“How great is the love the Father has lavished on us, that we should be called children of God! And that is what we are!…”
1 John 3:1 (NIV)
Back in the 1980’s, there was a movement in schools that attempted to raise academic performance among poorly achieving children by heaping lots of praise and reinforcement on them. The theory was that if children felt better about themselves through these measures, they would perform better academically.
Later research largely debunked this theory. These efforts to artificially increase self esteem instead caused children to become less motivated to achieve academically and more dependent upon external sources for their emotional welfare, making them more prone to depression (see for example NurtureShock: New Thinking About Children by Ashley Merryman and Po Bronson). What was shown to enhance academic performance: realistic feedback, clear expectations, and encouraging persistent efforts despite failures to reach the goal.
Why would this be? Since time immemorial, sinful human beings have been tempted to seek “lesser things” – fame, money, power, pleasure – to “worship the creature rather than the Creator” (Romans 1). We all have this idolatrous tendency; it is a constant temptation, for it is part of our “fleshly nature” as St Paul calls it. Our prideful insecurity particularly longs for the acclaim, recognition, praise, and admiration of other people. Not getting what we think we need in this department can leave us feeling bereft and diminished, endlessly striving.
The word “esteem” means ” respect, honor, value”; it derives from the Latin root meaning “to estimate”. To have “self esteem“ then must come from ourselves, our ability to estimate realistically our true value.
One good definition of humility, that prerequisite for any real spiritual growth and indeed for true emotional peace, is “acknowledging the truth of who I am before God”: my strengths and talents, yes, but also my sins, failures and weaknesses. It’s living in the light and telling myself the truth about myself. It’s drawing upon the abundance of mercy that flows from the wounds of Jesus on Calvary, as He for love of me took my place. It’s relying on the fact that God’s love is pure gift; it is not an earned reward. And that amazing love calls me to try humbly to live a life worthy of that gift by God’s everpresent grace.
We all long to be significant and to have our worth affirmed, and we all struggle at times to have someone outside of ourselves acknowledge us. The problem is that this longing can cause us to be enslaved to others. As we yearn and wait for affirmation outside ourselves – making appeals, efforts, and even sacrifices for that affirmation – we yield our dignity to the “other” and become idol worshipers.
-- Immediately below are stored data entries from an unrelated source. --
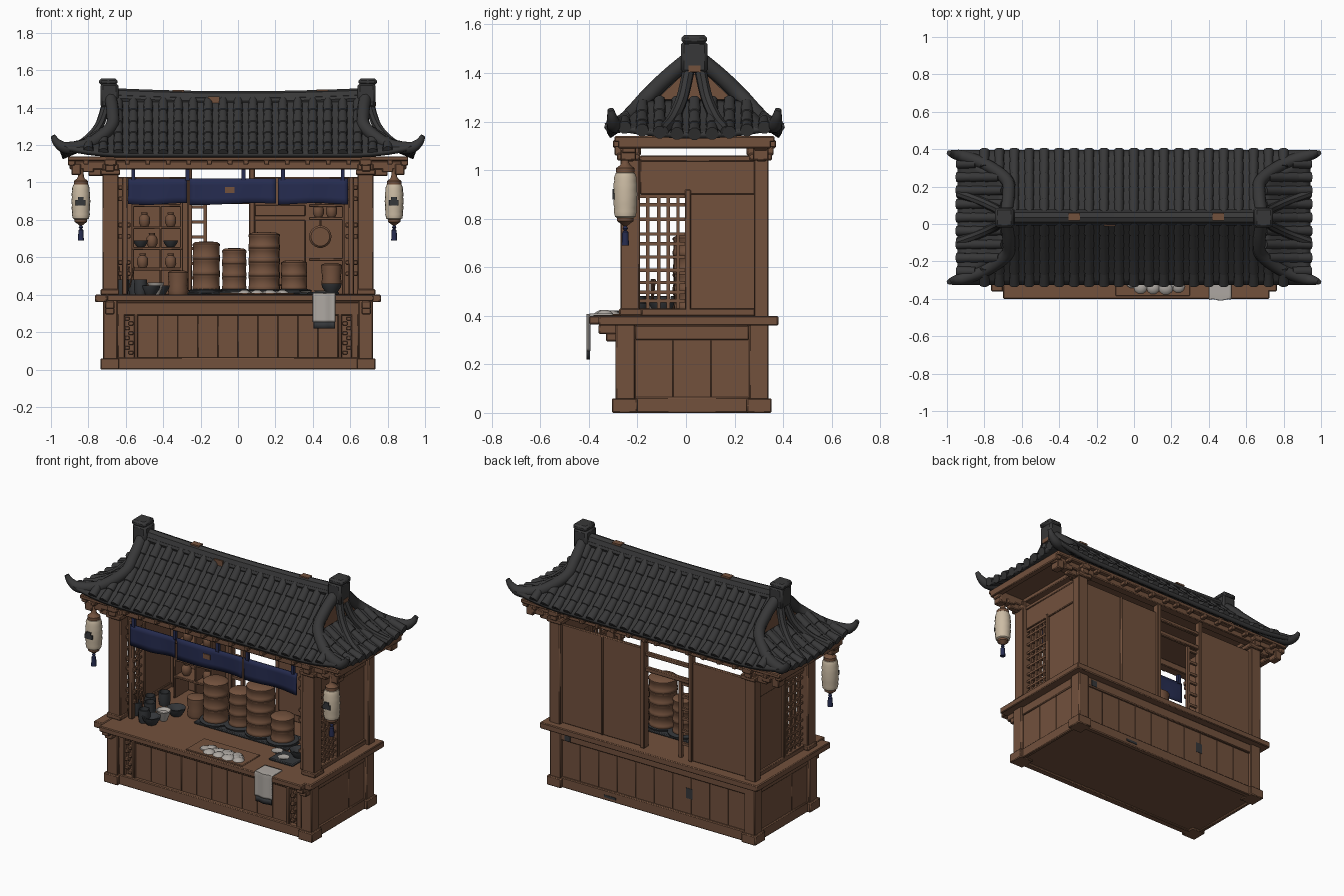
import bpy, bmesh, math, random
from mathutils import Vector
random.seed(4)

def mat(name, r, g, b):
    m = bpy.data.materials.new(name)
    m.diffuse_color = (r, g, b, 1)
    return m

WOOD = mat("warm_brown_wood", .168, .082, .046)
TILE = mat("charcoal_tile", .039, .039, .040)
NAVY = mat("navy_cloth", .019, .025, .080)
PAPER = mat("cream_paper", .60, .50, .37)
LINEN = mat("grey_linen", .42, .39, .36)
IRON = mat("dark_iron", .035, .038, .042)

def finish(name, bm, m, bevel=0, solid=0, angle=40):
    bmesh.ops.recalc_face_normals(bm, faces=bm.faces)
    me = bpy.data.meshes.new(name)
    bm.to_mesh(me)
    bm.free()
    me.materials.append(m)
    me.polygons.foreach_set("use_smooth", [True] * len(me.polygons))
    me.set_sharp_from_angle(angle=math.radians(angle))
    ob = bpy.data.objects.new(name, me)
    bpy.context.collection.objects.link(ob)
    if solid:
        s = ob.modifiers.new("thickness", 'SOLIDIFY')
        s.thickness, s.offset = solid, 0
    if bevel:
        b = ob.modifiers.new("soft_edges", 'BEVEL')
        b.width, b.segments = bevel, 1
    return ob

def boxes(name, m, items, mirror=True, bevel=.005):
    """Boxes given as x0,x1,y0,y1,z0,z1; mirrored over x unless they span it."""
    bm = bmesh.new()
    for x0, x1, y0, y1, z0, z1 in items:
        for s in ((1, -1) if mirror and x0 * x1 > 0 else (1,)):
            v = [bm.verts.new((s * x, y, z)) for x in (x0, x1) for y in (y0, y1) for z in (z0, z1)]
            for f in ((0, 1, 3, 2), (4, 6, 7, 5), (0, 4, 5, 1), (2, 3, 7, 6), (0, 2, 6, 4), (1, 5, 7, 3)):
                bm.faces.new([v[i] for i in f])
    return finish(name, bm, m, bevel)

def loft(bm, rings):
    vs = [[bm.verts.new(p) for p in r] for r in rings]
    n = len(vs[0])
    for a, b in zip(vs, vs[1:]):
        for i in range(n):
            bm.faces.new((a[i], a[(i + 1) % n], b[(i + 1) % n], b[i]))
    bm.faces.new(vs[0])
    bm.faces.new(vs[-1][::-1])

def tube(bm, pts, radii, n=8):
    pts = [Vector(p) for p in pts]
    rings = []
    for i, p in enumerate(pts):
        t = (pts[min(i + 1, len(pts) - 1)] - pts[max(i - 1, 0)]).normalized()
        ref = Vector((0, 0, 1)) if abs(t.z) < .95 else Vector((1, 0, 0))
        a = t.cross(ref).normalized()
        b = a.cross(t)
        rings.append([p + radii[i] * (a * math.cos(k * math.tau / n) + b * math.sin(k * math.tau / n)) for k in range(n)])
    loft(bm, rings)

def lathe(name, m, prof, spots, n=16):
    bm = bmesh.new()
    for cx, cy, cz in spots:
        loft(bm, [[(cx + r * math.cos(k * math.tau / n), cy + r * math.sin(k * math.tau / n), cz + z) for k in range(n)] for r, z in prof])
    return finish(name, bm, m)

def spline(P, n=6):
    P = [Vector(p) for p in P]
    Q = [2 * P[0] - P[1]] + P + [2 * P[-1] - P[-2]]
    out = []
    for i in range(1, len(Q) - 2):
        a, b, c, d = Q[i - 1:i + 3]
        for k in range(n):
            t = k / n
            out.append(.5 * (2 * b + (c - a) * t + (2 * a - 5 * b + 4 * c - d) * t * t + (3 * b - a - 3 * c + d) * t ** 3))
    return out + [P[-1]]

def sheet(name, m, f, nu, nv, solid):
    bm = bmesh.new()
    g = [[bm.verts.new(f(i / nu, j / nv)) for j in range(nv + 1)] for i in range(nu + 1)]
    for i in range(nu):
        for j in range(nv):
            bm.faces.new((g[i][j], g[i + 1][j], g[i + 1][j + 1], g[i][j + 1]))
    return finish(name, bm, m, solid=solid)

# ---------- lower cabinet ----------
boxes("cabinet_body", WOOD, [(-.70, .70, -.25, .315, .01, .36)])
boxes("cabinet_frame", WOOD, [
    (.645, .722, -.29, -.21, 0, .37), (.645, .722, .26, .34, 0, .37),
    (.635, .735, -.305, -.20, 0, .06), (.635, .735, .25, .353, 0, .06),
    (-.65, .65, -.285, -.24, 0, .065), (-.65, .65, .30, .335, 0, .065),
    (-.65, .65, -.28, -.24, .29, .36), (-.65, .65, .30, .335, .30, .36),
    (.69, .715, -.21, .26, 0, .065), (.69, .715, -.21, .26, .30, .36),
    (.535, .555, -.28, -.24, .06, .30), (.605, .645, -.28, -.24, .06, .30)])
boxes("front_planks", WOOD, [(-.535 + i * .107, -.429 + i * .107, -.262, -.24, .06, .30) for i in range(10)], False, .0015)
boxes("back_planks", WOOD, [(-.65 + i * .13, -.521 + i * .13, .30, .32, .06, .31) for i in range(10)], False, .0015)
boxes("side_planks", WOOD, [(.69, .706, -.21 + i * .157, -.054 + i * .157, .06, .31) for i in range(3)], True, .0015)
boxes("fret_panels", WOOD, [(.56 + .02 * (i % 2), .585 + .02 * (i % 2), -.275, -.245, .08 + i * .026, .10 + i * .026) for i in range(8)], True, .003)
boxes("counter", WOOD, [(-.70, .725, -.40, -.25, .365, .40), (-.735, .735, -.27, .345, .365, .40),
    (.70, .765, -.36, .38, .36, .40), (-.75, .75, .32, .38, .36, .40)])
boxes("counter_brackets", WOOD, [(.66, .71, -.36, -.28, .325, .365), (.66, .71, -.33, -.28, .295, .33)])
boxes("dark_knots", IRON, [(-.27, -.225, .318, .322, .16, .225), (.26, .34, .334, .338, .02, .035), (.58, .62, .334, .338, .305, .345)], False, 0)

# ---------- posts and walls ----------
boxes("posts", WOOD, [(.64, .725, -.27, -.19, .39, 1.10), (.65, .725, .28, .34, .39, 1.10),
    (.635, .735, -.275, -.18, .40, .43), (.59, .62, -.22, -.19, .40, 1.03)])
boxes("jamb_carvings", WOOD, [(.575, .64, -.215, -.195, z, z + .025) for z in (.5, .56, .70, .76, .90, .96)], True, .004)
boxes("side_walls", WOOD, [(.67, .69, .01, .29, .40, .93), (.665, .70, -.19, .29, .90, 1.045),
    (.66, .705, -.19, .29, 1.035, 1.06), (.66, .705, -.005, .02, .40, .92), (.66, .705, -.19, .29, .40, .43)], True, .004)
boxes("side_lattice", WOOD, [(.675, .69, y, y + .014, .42, .92) for y in (-.165, -.12, -.08, -.04)]
    + [(.673, .692, -.19, .0, z, z + .014) for z in (.455, .49, .53, .58, .635, .69, .73, .79, .85, .885)], True, 0)
boxes("back_wall", WOOD, [(-.66, -.25, .295, .315, .40, 1.03), (.06, .66, .295, .315, .40, 1.03),
    (.06, .09, .285, .335, .40, 1.08), (-.27, -.245, .285, .33, .40, 1.08),
    (-.25, .07, .295, .32, .885, .915), (-.25, .07, .295, .32, .985, 1.01),
    (.36, .375, .30, .325, .40, 1.03)], False)
boxes("inner_panel", WOOD, [(.09, .36, .275, .297, .82, .88), (.09, .36, .28, .297, .45, .80)], False, .004)
boxes("window_lattice", WOOD, [(-.185, -.165, .29, .31, .40, .89)]
    + [(-.25, -.165, .29, .305, z, z + .016) for z in (.48, .56, .64, .70, .78, .86)], False, 0)

# ---------- eave beams and brackets ----------
boxes("eave_beams", WOOD, [(-.90, .90, -.265, -.205, 1.07, 1.115), (-.90, .90, .28, .335, 1.08, 1.12),
    (.65, .71, -.30, .37, 1.09, 1.125), (.87, .91, -.28, .35, 1.09, 1.13), (-.91, .91, -.295, .365, 1.115, 1.14)])
boxes("bracket_sets", WOOD, [b for y in (-.235, .31) for b in (
    (.63, .735, y - .05, y + .045, 1.04, 1.07), (.72, .80, y - .02, y + .02, 1.035, 1.075),
    (.77, .83, y - .03, y + .03, 1.055, 1.09), (.84, .89, y - .035, y + .03, 1.04, 1.10),
    (.66, .71, y - .06, y + .05, 1.06, 1.10))])
boxes("rafter_ends", WOOD, [(x, x + .025, y, y + .04, 1.095, 1.12)
    for x in [.03 + i * .11 for i in range(8)] for y in (-.30, .33)], True, .003)

# ---------- roof surfaces ----------
C = .035
E = 1.14
def lift(a): return .045 * max(0, (a - .6) / .35) ** 2
def front_z(x, off): return E + .31 * max(0, 1 - off / .365) ** 1.2 + lift(abs(x)) * off / .365
def side_z(x, off): return E + .14 * max(0, 1 - (x - .70) / .25) ** 1.4 + .04 * (off / .345) ** 2 * min(1, (x - .7) / .25)
def hip_x(off): return .67 + max(0, off - .2) * 1.93
for s, nm in ((-1, "front"), (1, "back")):
    def slope(u, v, s=s):
        off = .355 * v
        x = (2 * u - 1) * min(.95, hip_x(off))
        return (x, C + s * off, front_z(x, off))
    sheet(nm + "_roof_slope", TILE, slope, 32, 12, .025)
for s, nm in ((-1, "left"), (1, "right")):
    def skirt(u, v, s=s):
        x, off = .69 + .25 * u, (2 * v - 1) * (.2 + .14 * u)
        return (s * x, C + off, side_z(max(.7, x), abs(off)))
    sheet(nm + "_roof_skirt", TILE, skirt, 8, 16, .025)

# gently stepped round tile rows
def stepped(bm, f, length):
    n = max(1, round(length / .075))
    pts, rad = [], []
    for k in range(n):
        pts += [f(k / n), f((k + .95) / n)]
        rad += [.0235, .0275]
    tube(bm, pts, rad, 10)
bm = bmesh.new()
for i in range(-10, 11):
    x = i * .08
    o0 = .02 if abs(x) < .66 else .2 + (abs(x) - .67) / 1.93
    for s in (-1, 1):
        def row(t):
            off = o0 + (.362 - o0) * t
            return (x, C + s * off, front_z(x, off) + .012)
        stepped(bm, row, .362 - o0)
for j in range(-4, 5):
    off = j * .072
    x0 = .70 if abs(off) < .2 else .69 + (abs(off) - .2) * 1.78
    for s in (-1, 1):
        def row(t):
            x = x0 + (.95 - x0) * t
            return (s * x, C + off, side_z(x, abs(off)) + .008)
        stepped(bm, row, .95 - x0)
finish("tile_rows", bm, TILE)

# ridges, hips and upturned corner horns
bm = bmesh.new()
xs = [-.70 + i * .1 for i in range(15)]
for dz, r in ((1.435, .042), (1.452, .036)):
    tube(bm, [(x, C, dz + .018 * (x / .7) ** 2) for x in xs], [r] * 15, 8)
for sx in (-1, 1):
    for sy in (-1, 1):
        P = spline([(sx * .68, C + sy * .03, 1.45), (sx * .67, C + sy * .12, 1.375), (sx * .68, C + sy * .20, 1.295),
            (sx * .79, C + sy * .28, 1.21), (sx * .91, C + sy * .325, 1.185), (sx * .965, C + sy * .338, 1.21), (sx * .99, C + sy * .345, 1.25)])
        n = len(P)
        tube(bm, P, [.034 if i < n - 13 else .034 - .021 * (i - n + 13) / 12 for i in range(n)], 10)
        P = spline([(sx * .70, C + sy * .02, 1.43), (sx * .745, C + sy * .05, 1.30), (sx * .83, C + sy * .09, 1.21), (sx * .94, C + sy * .13, 1.16)])
        tube(bm, P, [.025] * len(P), 8)
finish("roof_ridges", bm, TILE)
boxes("ridge_end_blocks", TILE, [(.64, .735, -.02, .088, 1.40, 1.53), (.645, .742, -.018, .086, 1.52, 1.557)], True, .012)

# brown gable boards and bare patches
bm = bmesh.new()
for s in (-1, 1):
    loft(bm, [[(s * x, C - .20, 1.25), (s * x, C + .20, 1.25), (s * x, C, 1.44)] for x in (.655, .685)])
finish("gable_boards", bm, WOOD)
boxes("worn_patches", WOOD, [(-.16, -.10, -.011, -.003, 1.425, 1.46), (-.35, -.29, .02, .06, 1.484, 1.4945),
    (.42, .48, .02, .06, 1.487, 1.4975), (.725, .737, .01, .06, 1.405, 1.43)], False, 0)

# ---------- banner ----------
for k, (a, b) in enumerate(((-.587, -.272), (-.258, .203), (.213, .587))):
    sheet("banner_%d" % (k + 1), NAVY, lambda u, v: (a + (b - a) * u, -.245 + .004 * math.sin(u * 9 + k) * v,
        1.02 - (.135 + .005 * math.sin(u * 5 + k)) * v), 16, 4, .006)
boxes("banner_loops", NAVY, [(x - .010, x + .010, -.255, -.235, 1.01, 1.075) for x in (-.56, -.27, .03, .24, .56)], False, 0)
boxes("banner_patch", WOOD, [(-.07, -.02, -.254, -.248, .945, .975)], False, 0)

# ---------- lanterns ----------
LX = [(x, -.25, 0) for x in (-.84, .835)]
lathe("lantern_paper", PAPER, [(.03, .80), (.043, .808), (.048, .83), (.046, .845), (.050, .86), (.048, .88), (.051, .90),
    (.048, .92), (.050, .94), (.046, .955), (.047, .97), (.04, .988), (.03, .992)], LX, 18)
lathe("lantern_caps", WOOD, [(.03, .985), (.038, .99), (.038, 1.008), (.022, 1.02), (.016, 1.03), (.012, 1.10)], LX, 12)
lathe("lantern_bases", WOOD, [(.008, .77), (.02, .78), (.034, .79), (.034, .805)], LX, 12)
lathe("lantern_tassels", NAVY, [(.016, .69), (.013, .745), (.006, .752), (.012, .76), (.005, .772)], LX, 10)
boxes("lantern_marks", IRON, [(x - .028, x + .024, -.3035, -.295, .878, .905) for x in (-.84, .835)]
    + [(x - .016, x + .014, -.3035, -.296, .90, .922) for x in (-.84, .835)], False, 0)

# ---------- steamer baskets on trays ----------
for k, (x, y, r, z0, z1) in enumerate(((-.17, .02, .074, .425, .685), (-.02, .05, .066, .425, .65), (.14, .03, .085, .425, .735), (.30, .02, .07, .425, .585))):
    n = max(2, round((z1 - z0) / .075))
    h = (z1 - z0 - .012) / n
    prof = []
    for i in range(n):
        a = z0 + i * h
        prof += [(r * .97, a), (r, a + .005), (r, a + .018), (r * .97, a + .022), (r * .97, a + h - .014), (r, a + h - .01), (r, a + h - .002)]
    prof += [(r * .8, z1 - .004), (r * .3, z1), (.01, z1)]
    lathe("steamer_basket_%d" % (k + 1), WOOD, prof, [(x, y, 0)], 20)
lathe("steamer_trays", IRON, [(.07, .40), (.09, .41), (.095, .425), (.07, .43)], [(-.17, .02, 0), (-.02, .05, 0), (.14, .03, 0), (.30, .02, 0)], 16)
boxes("stove_plate", IRON, [(-.27, .39, -.06, .13, .40, .415), (.37, .54, -.22, -.08, .40, .415)], False)

# ---------- counter goods ----------
boxes("dough_board", WOOD, [(-.10, .30, -.385, -.20, .40, .408)], False)
bm = bmesh.new()
for i in range(12):
    x, y, r = -.01 + i * .0225, -.31 + .03 * math.sin(i * 2.2), random.uniform(.032, .045)
    loft(bm, [[(x + q * r * math.cos(k * math.tau / 10), y + q * r * math.sin(k * math.tau / 10), z) for k in range(10)] for q, z in ((1, .406), (.9, .413), (.4, .418 + .003 * (i % 3)))])
finish("flour_and_dough", bm, LINEN)
sheet("towel", LINEN, lambda u, v: (.40 + .12 * u, (-.30 - .10 * v / .35 if v < .35 else -.402 + .004 * math.sin(u * 9)),
    .405 if v < .35 else .405 - .15 * (v - .35) / .65), 10, 20, .008)
sheet("towel_hem", IRON, lambda u, v: (.405 + .113 * u, -.402 + .004 * math.sin(u * 9), .255 - .035 * v), 10, 2, .007)
lathe("dark_pots", IRON, [(.03, .40), (.036, .43), (.034, .48), (.028, .482), (.026, .45)],
    [(-.62, -.14, 0), (-.55, -.10, 0), (-.60, -.03, 0), (-.52, -.2, 0), (-.56, .06, 0)], 12)
lathe("bowls", LINEN, [(.02, .40), (.036, .44), (.045, .465), (.04, .465), (.025, .45)], [(-.44, -.12, 0)], 14)
lathe("plates", LINEN, [(.02, .41), (.035, .422), (.03, .422), (.02, .418)], [(.44, -.17, 0), (.36, -.12, 0)], 14)
lathe("dark_bowls", IRON, [(.03, .40), (.05, .43), (.055, .45), (.045, .45), (.02, .43)], [(-.42, -.02, 0), (-.47, -.2, 0), (.50, -.1, .01)], 14)
lathe("small_baskets", WOOD, [(.05, .40), (.055, .42), (.05, .45), (.055, .50), (.055, .52), (.03, .53)], [(-.32, .04, 0), (.50, .08, .04)], 16)
bm = bmesh.new()
for i in range(5):
    x = -.64 + .015 * i
    tube(bm, [(x, -.14, .44), (x + .012 * (i - 2), -.14 + .01 * (i % 2), .55)], [.004, .006], 6)
finish("utensils", bm, WOOD)

# ---------- shelves and hanging pan ----------
boxes("shelves", WOOD, [(-.57, -.555, .16, .30, .40, .90), (-.42, -.41, .16, .30, .40, .90), (-.31, -.295, .16, .30, .40, .90)]
    + [(-.57, -.295, .16, .30, z, z + .015) for z in (.53, .64, .75, .87)]
    + [(.38, .57, .18, .30, z, z + .015) for z in (.58, .80, .87)] + [(.555, .57, .18, .30, .40, .90)], False, .003)
lathe("shelf_jars", WOOD, [(.02, 0), (.03, .02), (.028, .05), (.015, .065), (.018, .075)],
    [(x, .21, z) for x, z in ((-.51, .545), (-.46, .655), (-.36, .545), (-.36, .765), (-.50, .765), (.43, .815), (.50, .815))], 12)
lathe("shelf_bowls", IRON, [(.02, 0), (.035, .02), (.04, .035), (.03, .035)], [(-.36, .2, .655), (-.52, .2, .655)], 12)
bm = bmesh.new()
tube(bm, [(.44, .25, .71), (.44, .235, .71), (.44, .225, .71)], [.055, .06, .05], 18)
tube(bm, [(.44, .24, .76), (.44, .24, .82)], [.007, .007], 6)
finish("hanging_pan", bm, WOOD)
We end up feeling like helpless victims, for we do not have the power to demand or compel what we’re truly wanting: the gifts of respect, dignity and love. We simply can’t make someone else fill that gaping hole in us.
God’s Word tells us that we already have what we want and need. As Christians, we have been made children of God through our baptism into Christ. We have been made sharers in God’s own life (see 2Peter 1: 3-4). As we learn that truth, assimilate that truth, live that truth with courage, we rise up. Our longing for the acclaim of others can begin to fall away, little by little, as we continue to learn to abide in the security of God’s love. We can become free and live as free persons, dignified by our union with the Beloved. We can be pleasing to God as we live honorable and holy lives by His grace. It is then that we experience our true value.
“Acknowledge your dignity, O Christian. You partake of divine nature. Do not return to your old sin by adopting a way of life unworthy… Remember that you were snatched away from the powers of darkness and transferred into the kingdom of light… you have become the temple of the Holy Spirit… for the price of your ransom is the blood of Christ…”
St Leo the Great (d. 440 AD)